By Dan Rennie
A dozen different types of boats sailing through the waters off Chester, CT in last year’s race. © Jane Reilly
While surfing a popular sailing website a few years back, I came across a forum posting asking about a distance race on the Connecticut River that the local Sunfish association used to organize years ago. I was actively sailing my Laser during the summers at Duck Island Yacht Club and at Frostbite in Essex. Thinking it would be a great idea to invite a group of my fellow dinghy sailors to step away from the usual windward-leeward courses and get out on the river for a 10+ mile course in early May, in 2011 the Connecticut River Dinghy Distance Race was born.
Open to any boat with a Portsmouth Yardstick rating, the race has been contested by as many as 25 different models of boats since its inception. Affectionately nicknamed “the island of misfit toys regatta,” the event has attracted everything from the usual suspects such as the Laser, JY15, Club 420, Force 5 and Sunfish to higher performance boats such as the MC Scow, 5O5 and Melges 17 and truly old school models such as the Nutshell Pram, Buccaneer, Lark, Cape Cod Gemini, Flying Scot, Scorpion, and even multihulls such as Hobie 16 and 17 and Nacra.
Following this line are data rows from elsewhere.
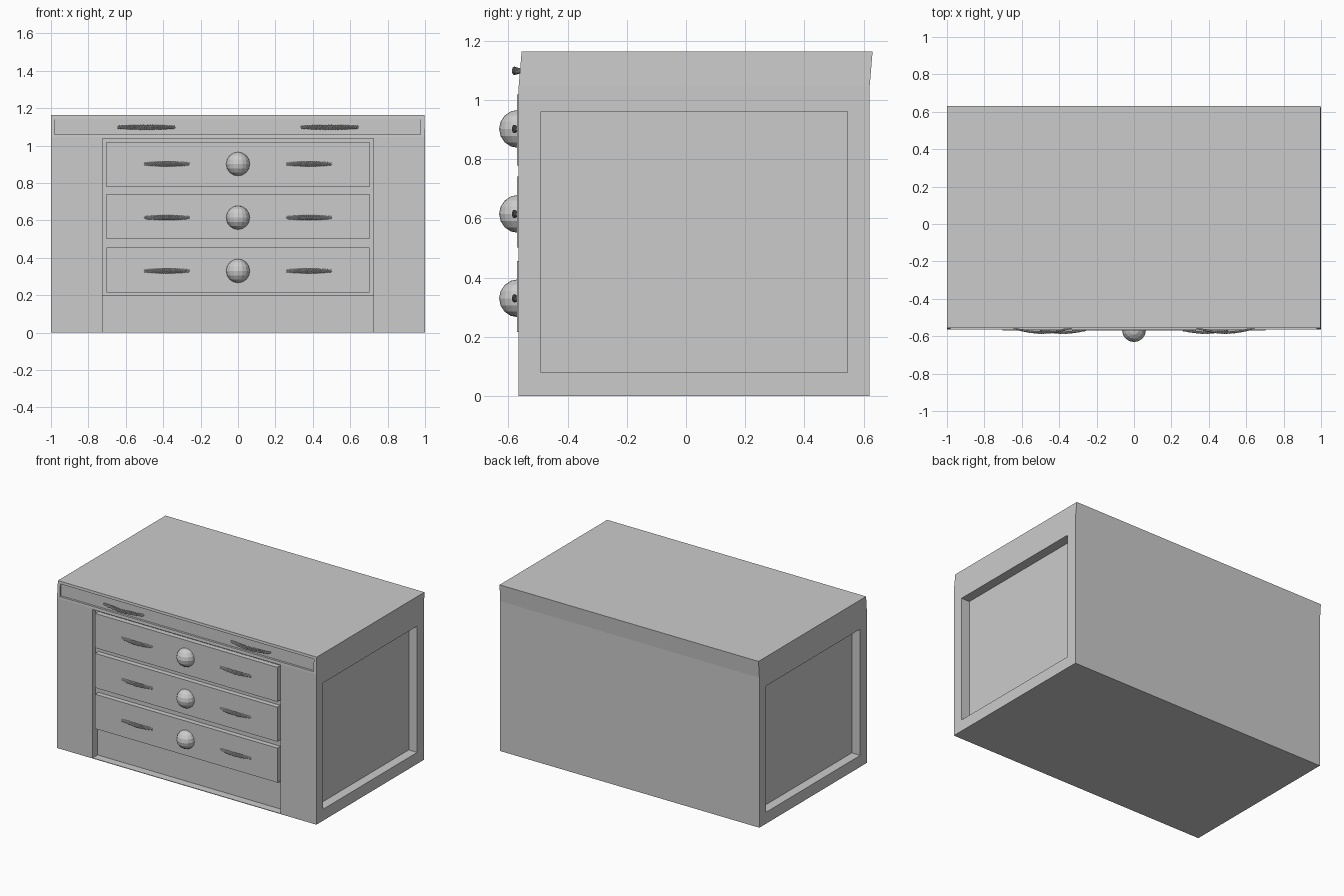
import bpy, bmesh, math
from mathutils import Vector

if "Cube" in bpy.data.objects:
    bpy.data.objects.remove(bpy.data.objects["Cube"])


def box(name, x, y, z):
    """Box from (min, max) pairs."""
    bm = bmesh.new()
    bmesh.ops.create_cube(bm, size=1)
    for v in bm.verts:
        v.co = [r[0] if c < 0 else r[1] for c, r in zip(v.co, (x, y, z))]
    me = bpy.data.meshes.new(name)
    bm.to_mesh(me)
    bm.free()
    ob = bpy.data.objects.new(name, me)
    bpy.context.collection.objects.link(ob)
    return ob


def cut(target, x, y, z):
    """Subtract a box and discard the cutter."""
    cutter = box("cutter", x, y, z)
    cutter.hide_render = True
    mod = target.modifiers.new("recess", 'BOOLEAN')
    mod.operation = 'DIFFERENCE'
    mod.solver = 'EXACT'
    mod.object = cutter
    bpy.context.view_layer.objects.active = target
    bpy.ops.object.modifier_apply(modifier=mod.name)
    bpy.data.objects.remove(cutter)


FRONT, BACK, BEND, TOP = -0.565, 0.62, 1.045, 1.163

# Cabinet body, whose top band leans slightly backwards
body = box("cabinet_body", (-1, 1), (FRONT, BACK), (0, TOP))
bm = bmesh.new()
bm.from_mesh(body.data)
bmesh.ops.bisect_plane(bm, geom=bm.verts[:] + bm.edges[:] + bm.faces[:],
                       plane_co=(0, 0, BEND), plane_no=(0, 0, 1))
for v in bm.verts:
    if v.co.z > BEND + 0.05:
        v.co.y += 0.01
        if v.co.x > 0:
            v.co.x -= 0.004
bm.to_mesh(body.data)
bm.free()

# Recesses: drawer bay, deeper kick panel and both side panels
cut(body, (-0.725, 0.725), (-0.7, FRONT + 0.03), (0.2, 1.038))
cut(body, (-0.725, 0.725), (-0.7, FRONT + 0.055), (0.004, 0.2))
for s in (-1, 1):
    cut(body, sorted((s * 0.935, s * 1.1)), (-0.49, 0.545), (0.08, 0.96))
# Shallow panel of the top drawer
cut(body, (-0.98, 0.975), (-0.7, FRONT + 0.016), (1.06, 1.145))


def handle(name, cx, y, z, half, bulge):
    """Bowed pull made of twisted strands, thicker in the middle."""
    cu = bpy.data.curves.new(name, 'CURVE')
    cu.dimensions = '3D'
    cu.bevel_depth = 0.0035
    cu.bevel_resolution = 1
    cu.use_fill_caps = True
    n = 72
    for strand in range(3):
        sp = cu.splines.new('POLY')
        sp.points.add(n)
        for i, p in enumerate(sp.points):
            t = i / n
            r = 0.005 + 0.006 * math.sin(math.pi * t)
            a = t * math.tau * 8 + strand * math.tau / 3
            arc = bulge * math.sin(math.pi * t)
            p.co = (cx + half * (2 * t - 1),
                    y - arc + 0.4 * r * math.cos(a),
                    z + r * math.sin(a), 1)
    ob = bpy.data.objects.new(name, cu)
    bpy.context.collection.objects.link(ob)


# Three drawers, each with a round knob and two pulls
for i, z in enumerate((0.335, 0.62, 0.898)):
    box(f"drawer_{i}", (-0.702, 0.702), (-0.57, -0.5), (z - 0.119, z + 0.121))
    kz = (0.33, 0.615, 0.902)[i]
    bpy.ops.mesh.primitive_uv_sphere_add(segments=16, ring_count=8, radius=0.064,
                                         location=(0, -0.567, kz))
    bpy.context.object.name = f"drawer_knob_{i}"
    for s in (-1, 1):
        handle(f"drawer_pull_{i}", s * 0.38, -0.568, kz, 0.12, 0.012)

# Wider pulls on the top drawer
for s in (-1, 1):
    handle("top_pull", s * 0.49, -0.558, 1.098, 0.153, 0.022)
This year’s 5th Annual Connecticut River Dinghy Distance Race will take place on Saturday May 9, starting from Eagle Landing State Park in Haddam, CT down to Calves Island just north of the Baldwin Bridge in Old Saybrook, and back upstream to a finish line south of Brockway Island outside of Hamburg Cove. The party and awards ceremony will follow at Pettipaug Yacht Club in Essex. Competitors meet and launch their boats at Eagle Landing in the morning, bring their trailers and cars to Pettipaug Yacht Club and get shuttled back up to their boats. Start time is 12pm just south of the Goodspeed Bridge.
It’s a winner-take-all race with the top three overall boats winning the trophies in single-handed, crewed, and multihull divisions. If more than five boats in a class register, they get their own one-design class and individual trophies as well. Past years have seen a vast array of competitors, both new to sailing and experienced including families enjoying a day sail to collegiate sailors (the UConn Avery Point team did very well last year) to Olympians, America’s Cup alumni, and everything in between.
Whether you actively race a dinghy or just have one in your garage or backyard that hasn’t seen the water in years, get it out, clean it up and join the fun. The official Notice of Race, as well as previous years’ results and photos can all be found on the regatta Facebook page or by contacting me at firstname.lastname@example.org.
Dan Rennie lives in Hamburg Cove, CT. He is a design engineer at Navtec Rigging Solutions in Guilford, CT and a longtime local racing sailor and race committee volunteer.